Welcome to the Raphael House Rudolf Steiner School
Raphael House Rudolf Steiner School is an integrated area school with a special character, Rudolf Steiner/Waldorf Education. We have a total roll of over 350 students who range in age from those in our Early Childhood Centre/Kindergarten, to students in our Lower School Classes 1 to 7 (Yrs. 2 to 8) and in the Upper School Classes 8 to12 (Yrs. 9 to 13). We also have one class for Special Needs students. Our vision at Raphael House is to instill integrity, create inner freedom and awaken moral and social responsibility in our students.
Panui - Week 1 Term 4 2016
Tēnā koutou e ngā whānau o te kura Raphael House
Welcome back to Term 4 – a term rich with class plays, performances and camps and our big community event the Toy, Craft and Food Festival.
On my mind today is the wonderful celebration of Wilhelmina van der Aa’s life that took place at her funeral yesterday. It was an honour to be part of this very large gathering of family and friends at which people spoke with such deep appreciation for the love and care Wilhelmina extended to everyone she met and the light she brought into the lives of so many. Thank you to everyone who has supported Wilhelmina and her family – I know you will continue to do so over the days and weeks ahead.

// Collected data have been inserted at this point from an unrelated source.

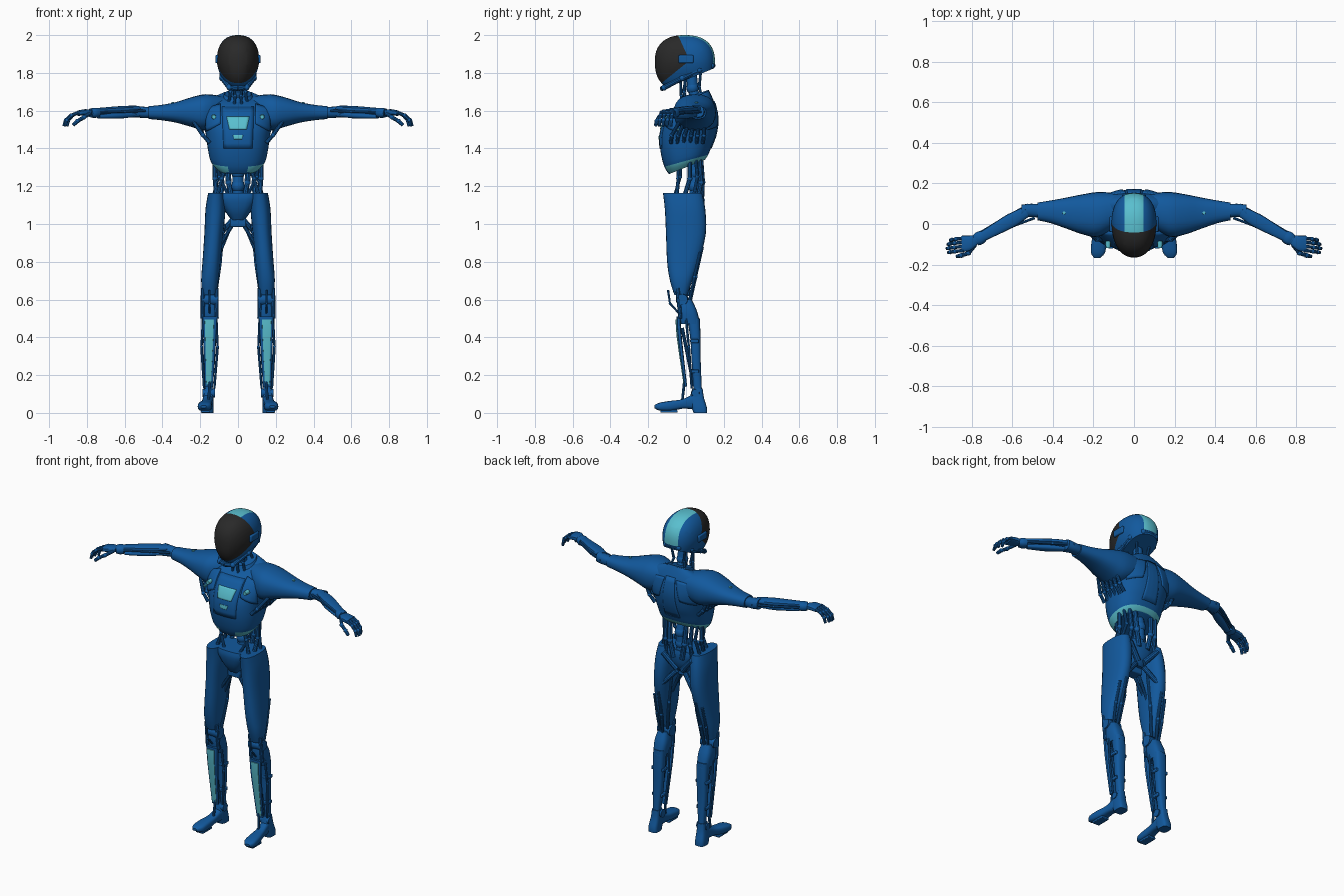
import bpy, bmesh, math
from mathutils import Vector as V, Matrix
from mathutils.bvhtree import BVHTree

def material(name, rgb):
    m = bpy.data.materials.new(name)
    m.diffuse_color = (*rgb, 1)
    return m

BLUE = material("blue_shell", (0.006, 0.1, 0.34))
CYAN = material("cyan_trim", (0.1, 0.52, 0.62))
BLACK = material("visor_black", (0.022, 0.022, 0.022))

def finish(name, bm, mats=(BLUE,), mirror=False, bevel=0, angle=35):
    bmesh.ops.recalc_face_normals(bm, faces=bm.faces)
    me = bpy.data.meshes.new(name)
    bm.to_mesh(me)
    bm.free()
    for p in me.polygons:
        p.use_smooth = True
    me.set_sharp_from_angle(angle=math.radians(angle))
    for m in mats:
        me.materials.append(m)
    ob = bpy.data.objects.new(name, me)
    bpy.context.collection.objects.link(ob)
    if bevel:
        b = ob.modifiers.new("bevel", "BEVEL")
        b.width, b.segments = bevel, 2
    if mirror:
        ob.modifiers.new("mirror", "MIRROR")
    return ob

# Cross-section makers: centre plus two half-axes
def zsec(z, x0, x1, y0, y1, tilt=0):
    return (V(((x0+x1)/2, (y0+y1)/2, z)), V(((x1-x0)/2, 0, 0)), V((0, (y1-y0)/2, tilt)))
def xsec(x, y0, y1, z0, z1):
    return (V((x, (y0+y1)/2, (z0+z1)/2)), V((0, (y1-y0)/2, 0)), V((0, 0, (z1-z0)/2)))
def ysec(y, x0, x1, z0, z1):
    return (V(((x0+x1)/2, y, (z0+z1)/2)), V(((x1-x0)/2, 0, 0)), V((0, 0, (z1-z0)/2)))

def loft(name, secs, mirror=False, n=24, p=2.4, k=3, mats=(BLUE,), pick=None):
    def cr(a, b, c, d, t):
        return 0.5*(2*b + (c-a)*t + (2*a-5*b+4*c-d)*t*t + (3*b-a-3*c+d)*t**3)
    rings, m = [], len(secs)
    for i in range(m-1):
        q = [secs[min(max(j, 0), m-1)] for j in range(i-1, i+3)]
        rings += [[cr(*(s[c] for s in q), t/k) for c in range(3)] for t in range(k)]
    rings.append(secs[-1])
    sp = lambda a: math.copysign(abs(a)**(2/p), a)
    bm = bmesh.new()
    vs = [[bm.verts.new(c + u*sp(math.cos(2*math.pi*j/n)) + v*sp(math.sin(2*math.pi*j/n)))
           for j in range(n)] for c, u, v in rings]
    for i in range(len(vs)-1):
        for j in range(n):
            f = bm.faces.new((vs[i][j], vs[i][(j+1) % n], vs[i+1][(j+1) % n], vs[i+1][j]))
            if pick:
                f.material_index = pick(i, f.calc_center_median())
    bm.faces.new(vs[0])
    bm.faces.new(vs[-1])
    return finish(name, bm, mats, mirror)

def rods(name, items, mirror=True, n=10, mat=BLUE):
    # each item is (radius, point, point, ...) making a jointed rod
    bm = bmesh.new()
    for r, *pts in items:
        for a, b in zip(pts, pts[1:]):
            a, b = V(a), V(b)
            M = Matrix.Translation((a+b)/2) @ (b-a).to_track_quat('Z', 'Y').to_matrix().to_4x4()
            bmesh.ops.create_cone(bm, cap_ends=True, segments=n, radius1=r, radius2=r*0.85,
                                  depth=(b-a).length, matrix=M)
        for a in pts[1:-1]:
            bmesh.ops.create_uvsphere(bm, u_segments=n, v_segments=6, radius=r*1.12,
                                      matrix=Matrix.Translation(a))
    return finish(name, bm, (mat,), mirror)

def box(name, c, s, mirror=True, rx=0, mat=BLUE, bevel=0.006):
    bm = bmesh.new()
    bmesh.ops.create_cube(bm, size=1, matrix=Matrix.Translation(c) @ Matrix.Rotation(rx, 4, 'X')
                          @ Matrix.Diagonal((*s, 1)))
    return finish(name, bm, (mat,), mirror, bevel)

# Helmet: rounded egg cut into visor, shell, crest stripe
bm = bmesh.new()
bmesh.ops.create_uvsphere(bm, u_segments=40, v_segments=24, radius=1)
for v in bm.verts:
    d = v.co / sum(abs(a)**2.4 for a in v.co)**(1/2.4)
    w = 0.112*(1 - 0.32*max(0, -d.z)**1.3)*(1 - 0.12*max(0, -d.y))
    v.co = (d.x*w, -0.006 + 0.159*d.y, 1.86 + d.z*(0.14 if d.z > 0 else 0.16))
def cut(co, no, clear=False):
    g = bm.verts[:] + bm.edges[:] + bm.faces[:]
    r = bmesh.ops.bisect_plane(bm, geom=g, plane_co=co, plane_no=no, clear_outer=clear)
    return [e for e in r['geom_cut'] if isinstance(e, bmesh.types.BMEdge)]
rim = cut((0, -0.14, 1.705), (0, 0.12, -0.29), True)
bmesh.ops.holes_fill(bm, edges=rim)
A, An = V((0, 0.012, 1.88)), V((0, 0.11, 0.05))
B, Bn = V((0, 0.012, 1.86)), V((0, 0.125, -0.155))
for co, no in ((A, An), (B, Bn), ((0.046, 0, 0), (1, 0, 0)), ((-0.046, 0, 0), (1, 0, 0)), ((0, 0, 1.85), (0, 0, 1))):
    cut(co, no)
for f in bm.faces:
    c = f.calc_center_median()
    if (c-A).dot(An) < 0 and (c-B).dot(Bn) < 0:
        f.material_index = 2
    elif abs(c.x) < 0.046 and c.z > 1.85:
        f.material_index = 1
finish("helmet", bm, (BLUE, CYAN, BLACK))
box("ear_pod", (0.108, 0, 1.873), (0.024, 0.08, 0.042))
rods("helmet_rim", [(0.014, (0, -0.125, 1.718), (0.045, -0.115, 1.722), (0.085, -0.02, 1.772),
                     (0.085, 0.07, 1.815), (0.045, 0.135, 1.838), (0, 0.145, 1.84))])

# Neck: spine column and side cables
rods("neck_spine", [(0.03, (0, 0.055, 1.64), (0, 0.035, 1.72), (0, 0.03, 1.81))], mirror=False, n=16)
rods("neck_cables", [(0.009, (0.05, 0.0, 1.63), (0.04, -0.01, 1.7), (0.05, 0.0, 1.79)),
                     (0.008, (0.055, 0.085, 1.66), (0.035, 0.07, 1.73), (0.05, 0.08, 1.82)),
                     (0.008, (0.02, -0.025, 1.62), (0.015, -0.025, 1.68), (0.03, -0.03, 1.77))])

# Torso shell with bright lower rim
torso = loft("torso", [
    zsec(1.302, -.115, .115, -.09, .10, .038), zsec(1.335, -.145, .145, -.115, .118, .032),
    zsec(1.40, -.16, .16, -.135, .137, .015), zsec(1.46, -.168, .168, -.138, .155),
    zsec(1.52, -.18, .18, -.125, .167), zsec(1.57, -.19, .19, -.098, .168),
    zsec(1.62, -.19, .19, -.065, .155, .01), zsec(1.655, -.16, .16, -.03, .138, .018),
    zsec(1.68, -.09, .09, 0, .122, .026)], n=40,
    mats=(BLUE, CYAN), pick=lambda i, c: int(i < 3 and not (c.y < 0 and abs(c.x) < 0.055)))
bvh = BVHTree.FromPolygons([v.co for v in torso.data.vertices], [p.vertices for p in torso.data.polygons])

def plate(name, corners, mat=BLUE, side=-1, thick=0.012, mirror=False, n=8):
    # quad given in x,z projected on the torso from front (-1) or back (1)
    bm = bmesh.new()
    a, b, c, d = (V(q) for q in corners)
    g = []
    for i in range(n+1):
        for j in range(n+1):
            s, t = i/n, j/n
            q = a.lerp(b, s).lerp(d.lerp(c, s), t)
            hit = bvh.ray_cast(V((q.x, side, q.y)), V((0, -side, 0)))[0]
            g.append(bm.verts.new(hit if hit else (q.x, 0.05, q.y)))
    for i in range(n):
        for j in range(n):
            k = i*(n+1)+j
            bm.faces.new((g[k], g[k+1], g[k+n+2], g[k+n+1]))
    ob = finish(name, bm, (mat,), mirror)
    m = ob.modifiers.new("thickness", "SOLIDIFY")
    m.thickness, m.offset = thick, 0

plate("chest_plate", [(-.085, 1.62), (.085, 1.62), (.075, 1.40), (-.075, 1.40)], thick=0.008)
plate("pectoral_plate", [(.092, 1.63), (.165, 1.61), (.165, 1.49), (.092, 1.53)], thick=0.02, mirror=True)
plate("chest_light", [(-.06, 1.565), (.06, 1.565), (.045, 1.5), (-.045, 1.5)], CYAN, thick=0.014)
plate("small_chest_light", [(-.027, 1.47), (.027, 1.47), (.02, 1.448), (-.02, 1.448)], CYAN, thick=0.014)
plate("shoulder_blade", [(.04, 1.64), (.15, 1.63), (.15, 1.5), (.07, 1.52)], side=1, mirror=True)
plate("back_spine_plate", [(-.03, 1.65), (.03, 1.65), (.05, 1.4), (-.05, 1.4)], side=1, thick=0.008)
rods("chest_lamp", [(0.013, (.128, -.085, 1.567), (.128, -.118, 1.567))], n=14, mat=CYAN)
rods("sleeve_lamp", [(0.009, (.345, .055, 1.63), (.345, .055, 1.647)), (0.007, (.2, -.03, 1.5), (.2, -.055, 1.5))], mat=CYAN)
loft("collar", [zsec(1.66, -.085, .085, -.025, .125, .03), zsec(1.69, -.07, .07, -.005, .12, .02)], n=24)

# Underarm ribs
rods("underarm_ribs", [(0.011, (.15, -.08+.034*i, 1.43), (.185, -.075+.034*i, 1.47), (.235-.004*i, -.035+.026*i, 1.54))
                       for i in range(6)])

# Shoulder and sleeve
loft("sleeve", [xsec(.07, 0, .15, 1.53, 1.675), xsec(.17, -.062, .158, 1.495, 1.687), xsec(.25, -.052, .147, 1.515, 1.67),
                xsec(.33, -.024, .131, 1.537, 1.645), xsec(.41, .004, .116, 1.55, 1.63),
                xsec(.475, .018, .106, 1.556, 1.624)], mirror=True)

# Elbow, forearm shells and cables
loft("elbow", [xsec(.46, .03, .098, 1.562, 1.618), xsec(.51, .035, .1, 1.562, 1.622), xsec(.555, .03, .095, 1.565, 1.628)], mirror=True, n=16)
def along(a, b, *spec):
    a, b = V(a), V(b)
    t = (b-a).normalized()
    u = t.cross(V((0, 0, 1))).normalized()
    w = u.cross(t)
    return [(a.lerp(b, s), u*ru, w*rw) for s, ru, rw in spec]
E, W = (.53, .058, 1.6), (.79, -.085, 1.587)
loft("forearm_upper", along((.53, .06, 1.612), (.78, -.08, 1.6), (0, .026, .014), (.3, .035, .017), (.7, .028, .014), (1, .022, .011)), mirror=True, n=16)
loft("forearm_lower", along((.55, .045, 1.578), (.74, -.06, 1.568), (0, .016, .011), (.4, .025, .016), (1, .017, .01)), mirror=True, n=16)
rods("forearm_cables", [(.007, (.49, .03, 1.6), (.6, -.012, 1.595), (.77, -.092, 1.59)),
                        (.007, (.52, .095, 1.595), (.63, .035, 1.59), (.78, -.055, 1.585)),
                        (.012, (.5, .06, 1.575), (.62, .01, 1.575), (.77, -.07, 1.58))])
loft("wrist_cuff", along(E, W, (.82, .03, .025), (.9, .033, .027), (.97, .028, .022)), mirror=True, n=16)

# Hand
loft("palm", [xsec(.775, -.105, -.055, 1.575, 1.603), xsec(.81, -.132, -.056, 1.575, 1.608),
              xsec(.85, -.138, -.058, 1.572, 1.6)], mirror=True, n=16, p=3)
rods("fingers", [(.0095, (.84, y, 1.592), (.84+.045*s, y-.004, 1.575), (.84+.072*s, y-.008, 1.55), (.84+.082*s, y-.01, 1.518))
                 for y, s in ((-.07, .8), (-.09, .95), (-.111, 1), (-.131, .92))])
rods("thumb", [(.011, (.785, -.105, 1.585), (.815, -.143, 1.565), (.85, -.155, 1.545), (.873, -.16, 1.523))])

# Waist: spine, pistons and cables
rods("waist_spine", [(.032, (0, .05, 1.1), (0, .045, 1.2), (0, .05, 1.27), (0, .03, 1.37))], mirror=False, n=16)
rods("waist_pistons", [(.013, (.115, -.01, 1.14), (.122, .02, 1.24), (.125, .02, 1.37)),
                       (.011, (.11, -.05, 1.15), (.085, -.04, 1.24), (.055, -.04, 1.34)),
                       (.016, (.03, .08, 1.12), (.05, .085, 1.22), (.06, .075, 1.38)),
                       (.013, (.09, .06, 1.12), (.085, .08, 1.22), (.095, .07, 1.38)),
                       (.009, (.05, -.06, 1.15), (.1, -.03, 1.25), (.11, -.03, 1.34)),
                       (.01, (.13, .04, 1.14), (.105, .06, 1.25), (.12, .05, 1.36))])

# Pelvis
loft("pelvis", [zsec(1.02, -.035, .035, -.055, .045), zsec(1.07, -.07, .07, -.085, .075),
                zsec(1.13, -.105, .105, -.1, .085), zsec(1.165, -.11, .11, -.095, .08)], p=3)
box("crotch_block", (0, -.01, 1.015), (.085, .07, .06), mirror=False)
rods("hip_struts", [(.01, (.02, -.03, 1.01), (.1, -.03, .88)), (.009, (.03, .0, 1.01), (.115, 0, .8)),
                    (.018, (.02, .06, 1.04), (.1, .085, 1.13)), (.015, (.03, .05, 1.02), (.11, .08, .93))])

# Thigh shell and inner mechanics
loft("thigh", [zsec(1.165, .072, .158, -.122, .085), zsec(1.08, .066, .172, -.112, .102), zsec(.95, .078, .178, -.106, .105),
               zsec(.8, .092, .188, -.1, .07), zsec(.7, .104, .195, -.085, .034), zsec(.625, .115, .187, -.062, .008)], mirror=True)
rods("thigh_cables", [(.01, (.075, .03, 1.0), (.095, .03, .8), (.12, .01, .62)),
                      (.01, (.13, .085, .88), (.135, .05, .72), (.145, .02, .58)),
                      (.008, (.165, .075, .85), (.17, .045, .72), (.165, .015, .58))])

# Knee
rods("knee_axle", [(.034, (.105, -.02, .6), (.195, -.02, .6))], n=20)
rods("knee_links", [(.012, (.115, -.045, .66), (.112, -.03, .5)), (.012, (.185, -.045, .66), (.188, -.03, .5)),
                    (.006, (.15, -.095, .65), (.15, -.085, .58), (.15, -.04, .53))])
loft("knee_shell", [zsec(.6, .12, .182, -.04, .03), zsec(.54, .108, .193, -.042, .058), zsec(.47, .112, .188, -.03, .075)], mirror=True, n=20, p=3)

# Shin: front blade with bright panel, rear calf, cables
loft("calf", [zsec(.5, .113, .187, .005, .073), zsec(.4, .116, .184, .022, .077), zsec(.27, .122, .182, .03, .078),
              zsec(.12, .135, .175, .04, .084)], mirror=True, n=20, p=2.8)
loft("shin_blade", [zsec(.51, .11, .188, -.05, -.028), zsec(.4, .116, .184, -.044, -.022), zsec(.14, .132, .176, -.008, .006)], mirror=True, n=16, p=4)
loft("shin_light", [zsec(.495, .127, .177, -.055, -.04), zsec(.4, .13, .174, -.049, -.035), zsec(.15, .142, .168, -.013, 0)],
     mirror=True, n=16, p=6, mats=(CYAN,))
rods("shin_cables", [(.007, (.115, 0, .5), (.108, .015, .35), (.125, .03, .13)), (.007, (.185, 0, .5), (.193, .015, .35), (.18, .03, .13)),
                     (.009, (.15, -.02, .45), (.152, .04, .14)), (.008, (.15, -.008, .17), (.155, -.02, .06))])
for i, z in enumerate((.38, .22)):
    box(f"calf_clip_{i+1}", (.152, .045, z), (.082-.01*i, .045, .02), bevel=.004)

# Ankle and foot
rods("ankle_axle", [(.024, (.122, .05, .105), (.188, .05, .105))], n=18)
loft("heel", [zsec(0, .13, .192, .04, .112), zsec(.03, .13, .192, .03, .11), zsec(.08, .13, .186, .022, .095), zsec(.13, .133, .18, .034, .088)],
     mirror=True, n=20, p=3.5)
loft("foot", [ysec(-.168, .168, .196, .026, .04), ysec(-.14, .142, .213, .012, .054), ysec(-.08, .137, .208, .01, .064),
              ysec(-.02, .136, .194, .022, .072), ysec(.04, .133, .186, .02, .1)], mirror=True, n=20, p=3)
box("sole_pad", (.172, -.09, .008), (.05, .09, .014), bevel=.004)
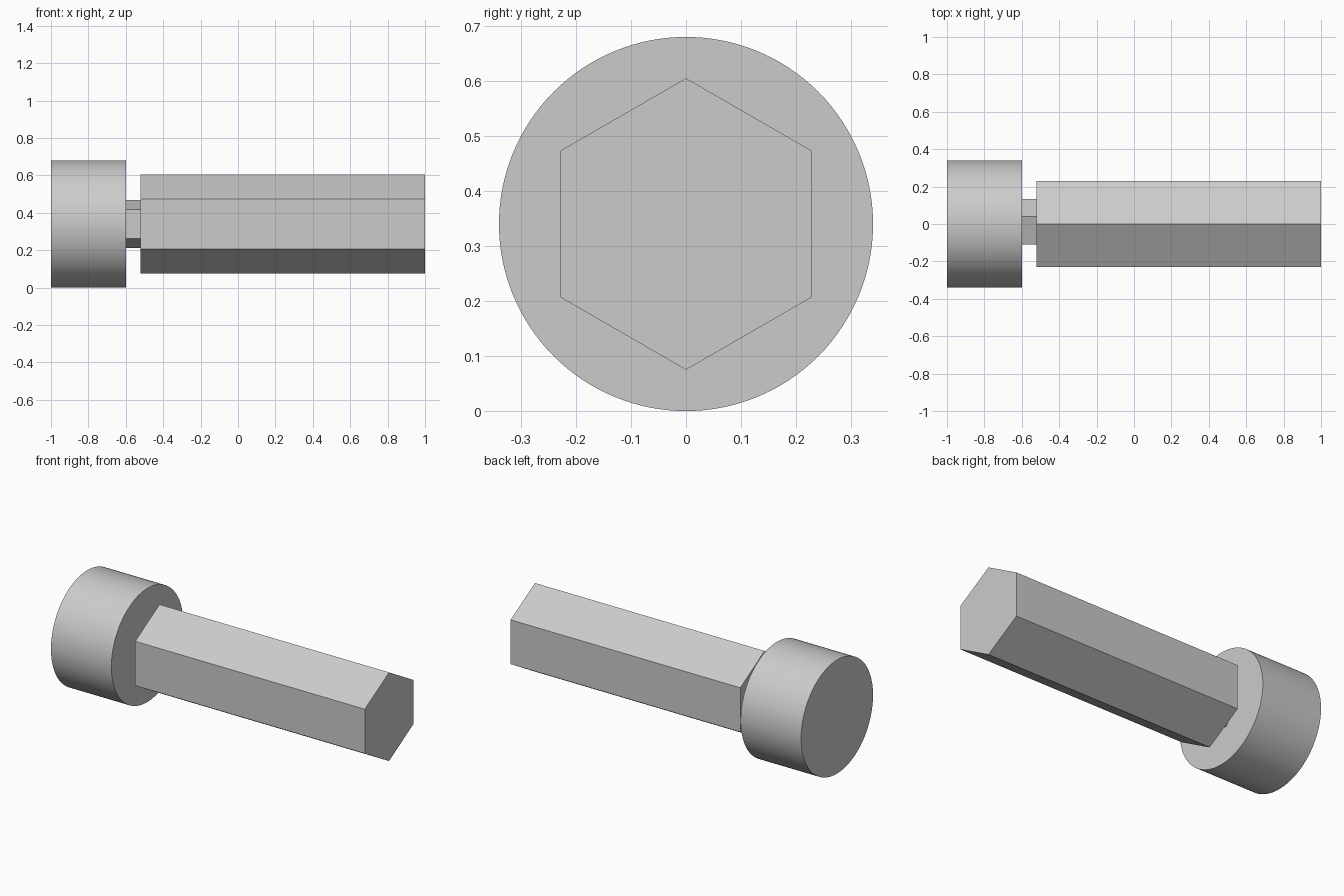
import bpy
import math
from mathutils import Matrix

if "Cube" in bpy.data.objects:
    bpy.data.objects.remove(bpy.data.objects["Cube"], do_unlink=True)

# One plain metal grey
steel = bpy.data.materials.new("steel_grey")
steel.use_nodes = True
steel.diffuse_color = (0.6, 0.6, 0.6, 1)
steel.node_tree.nodes["Principled BSDF"].inputs["Base Color"].default_value = (0.6, 0.6, 0.6, 1)

AXIS_Z = 0.34


def prism(name, sides, radius, x0, x1, toward="z", smooth=False):
    """Prism along x with its first corner pointing up (z) or back (y)."""
    bpy.ops.mesh.primitive_cylinder_add(vertices=sides, radius=radius, depth=x1 - x0)
    obj = bpy.context.object
    obj.name = name
    # Lay the cylinder down: its local +y corner goes to +y, then spin to +z if wanted
    turn = Matrix.Rotation(math.pi / 2, 4, "Y")
    if toward == "z":
        turn = Matrix.Rotation(math.pi / 2, 4, "X") @ turn
    obj.data.transform(Matrix.Translation(((x0 + x1) / 2, 0, AXIS_Z)) @ turn)
    obj.data.materials.append(steel)
    if smooth:
        bpy.ops.object.shade_smooth_by_angle(angle=math.radians(30))
    return obj


# Round head, five-sided neck, six-sided shank
prism("round_head", 128, 0.34, -1.0, -0.6, smooth=True)
prism("neck", 5, 0.134, -0.6, -0.52, toward="y")
prism("hex_shank", 6, 0.265, -0.52, 1.0)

Also still very much on my mind are the thoughts and ideas shared at the Middle and High School Conference, “Teenage Issues of Our Time – Meeting Them Hands On”, held at Raphael House over the first four days of the holidays. Bernard Graves, our guest speaker from England, has devoted his life to developing and researching experiential education in the outdoors. Bernard challenged us to question the prevalent model of education which supports the mindset that learning takes place in the classroom and outside is for play. The workshop run by Bernard in our outdoor classroom area behind our gym was an excellent example of the fallacy of such thinking. This workshop was a scientific adventure into ‘the lime cycle’, explored through the hands on construction of a large kiln in which pieces of limestone were transformed into quicklime or calcium oxide. A poem also arose out of this experience, showing how working with our hands leads naturally into engaging our feelings and thinking. For this reason Bernard said we should describe Waldorf pedagogy as an education of HANDS, HEART and HEAD, rather than Head, Heart and Hands – as it is the work of the hands that informs the head.
Today I visited Class 4 and was treated to brilliant examples of this approach. The children have worked with their hands to create stunning models and posters of animals in their natural environments. It was a delight for me to ask the children questions about the animals they had studied and experience the clarity of their answers and the pride they had in the work they had done. An added pleasure was watching the Class 4 children talk about their projects to the children from other classes who visited during the main lesson. I was very impressed – well done Class 4!
On Tuesday night I had the pleasure of meeting with our class parent representatives. We touched again, if only briefly, on the subject of the impact of information technology on the education and development of our tamariki. I asked the simple question – How much information technology should be in the life of a child up to the age of 7 years, in order to ensure healthy learning and development? What would your answer be? Mary Willow, a parent educator who has a deep understanding of child development from an anthroposophical perspective and who has done extensive research on this question, has a simple answer – “ideally zero”. We know this is hard to achieve but one’s motivation as a parent to aim for this is likely to come from an understanding of the damage that can be done to children of this age through exposure to IT. In a nutshell, children up to the age of 7 years are involved predominantly in building a healthy physical body into which their spiritual nature can progressively find a home – and it is this building of a healthy physical body which lays the foundation for the healthy development of their emotional and intellectual faculties for the rest of their lives. In order to develop a healthy physical body a child needs to move a lot and exercise their imagination through free play, both indoors and in nature. This movement and activity also serves to nurture the development of their senses. Information technology by its very nature does not support this critical need for a child to move and engage in imaginative free play – it involves sitting, very restricted movement and stimulation of a limited range of the senses. I am always happy to discuss this super important subject, so catch me at the gate, give me a ring or send me an email.
Please note that the teachers will be engaged in professional learning on Tuesday 25 October, the day after Labour Day, so there will be no school on that day.
Wishing you all a nice weekend.
Noho ora mai nā, David Stephenson (Interim Principal)